# [What you have to do]
Find the line holding "grey.diffuse_color = colour" in the entries below. Give it again exactly, along with every line after it up to and including the line holding "a closed outline".

===

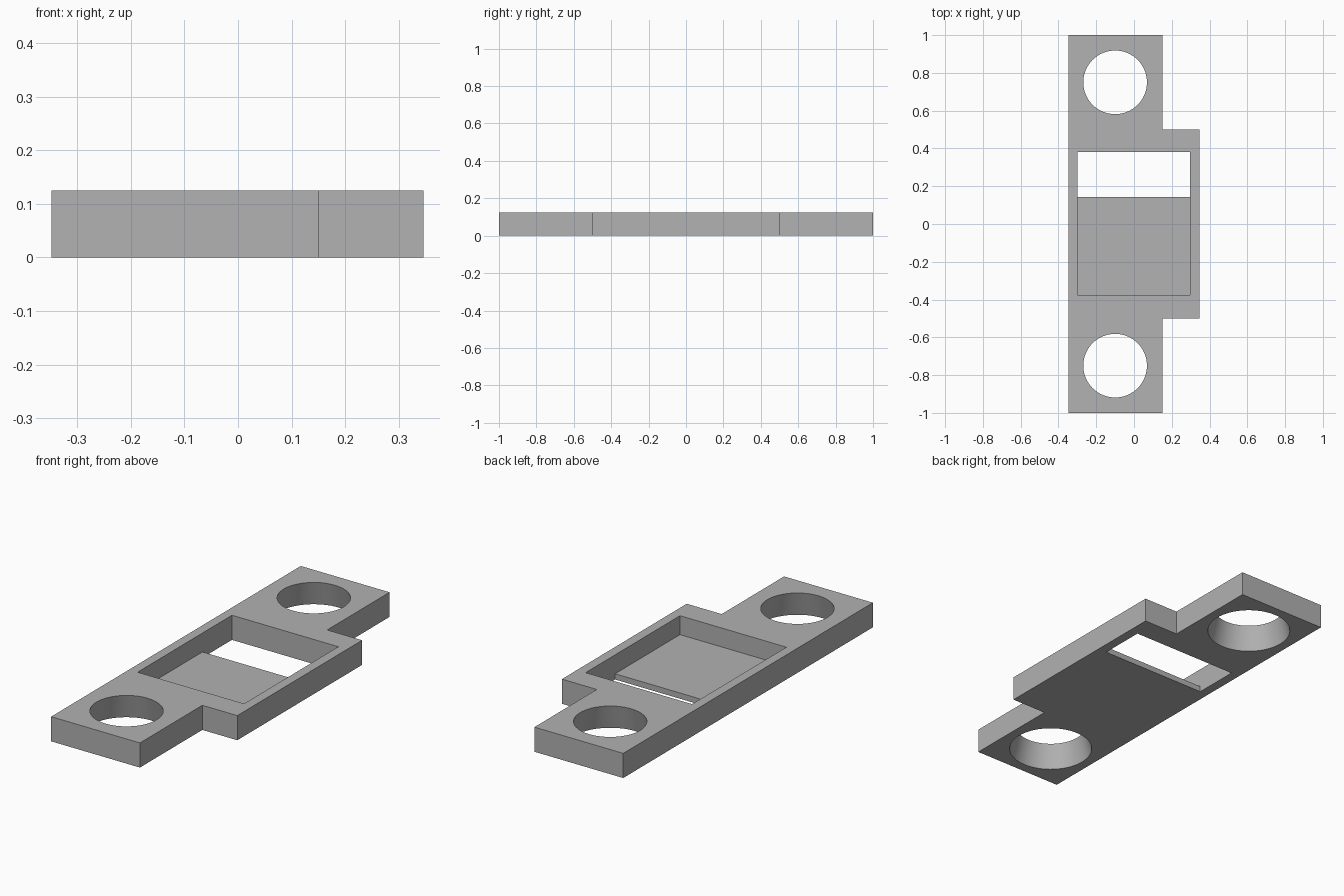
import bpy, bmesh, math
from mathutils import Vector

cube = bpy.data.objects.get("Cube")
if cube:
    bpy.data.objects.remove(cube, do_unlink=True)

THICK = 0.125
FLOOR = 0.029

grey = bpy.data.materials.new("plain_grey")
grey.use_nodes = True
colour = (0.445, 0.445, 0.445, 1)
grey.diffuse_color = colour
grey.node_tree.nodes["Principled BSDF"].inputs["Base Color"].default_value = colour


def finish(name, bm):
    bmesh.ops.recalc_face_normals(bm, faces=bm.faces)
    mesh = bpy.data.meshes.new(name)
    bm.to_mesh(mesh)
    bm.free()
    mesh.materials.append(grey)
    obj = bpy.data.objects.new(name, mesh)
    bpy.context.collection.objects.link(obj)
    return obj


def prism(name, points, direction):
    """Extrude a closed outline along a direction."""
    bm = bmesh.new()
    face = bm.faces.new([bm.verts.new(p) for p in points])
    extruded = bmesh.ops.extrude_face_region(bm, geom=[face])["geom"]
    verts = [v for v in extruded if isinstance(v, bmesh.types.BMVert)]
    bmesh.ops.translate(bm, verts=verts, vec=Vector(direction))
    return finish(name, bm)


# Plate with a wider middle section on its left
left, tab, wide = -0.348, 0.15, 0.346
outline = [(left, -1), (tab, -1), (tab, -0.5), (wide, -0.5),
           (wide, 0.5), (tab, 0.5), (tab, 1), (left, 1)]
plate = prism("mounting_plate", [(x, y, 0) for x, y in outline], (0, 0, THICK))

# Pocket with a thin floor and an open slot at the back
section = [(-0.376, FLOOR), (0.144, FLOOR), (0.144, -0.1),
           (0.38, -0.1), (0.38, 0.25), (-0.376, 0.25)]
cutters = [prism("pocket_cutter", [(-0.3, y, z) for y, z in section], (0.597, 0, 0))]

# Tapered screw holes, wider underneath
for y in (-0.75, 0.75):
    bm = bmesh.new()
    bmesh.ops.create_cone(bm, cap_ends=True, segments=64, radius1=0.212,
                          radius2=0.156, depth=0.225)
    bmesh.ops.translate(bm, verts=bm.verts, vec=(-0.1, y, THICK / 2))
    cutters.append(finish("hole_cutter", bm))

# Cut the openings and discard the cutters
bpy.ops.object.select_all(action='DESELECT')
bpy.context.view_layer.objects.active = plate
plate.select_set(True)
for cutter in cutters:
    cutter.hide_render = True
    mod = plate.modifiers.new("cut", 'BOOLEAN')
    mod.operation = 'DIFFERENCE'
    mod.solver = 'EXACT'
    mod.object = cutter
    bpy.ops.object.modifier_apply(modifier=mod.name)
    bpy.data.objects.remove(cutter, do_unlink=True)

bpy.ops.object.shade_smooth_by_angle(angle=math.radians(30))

===

# [Exercise output]
grey.diffuse_color = colour
grey.node_tree.nodes["Principled BSDF"].inputs["Base Color"].default_value = colour


def finish(name, bm):
    bmesh.ops.recalc_face_normals(bm, faces=bm.faces)
    mesh = bpy.data.meshes.new(name)
    bm.to_mesh(mesh)
    bm.free()
    mesh.materials.append(grey)
    obj = bpy.data.objects.new(name, mesh)
    bpy.context.collection.objects.link(obj)
    return obj


def prism(name, points, direction):
    """Extrude a closed outline along a direction."""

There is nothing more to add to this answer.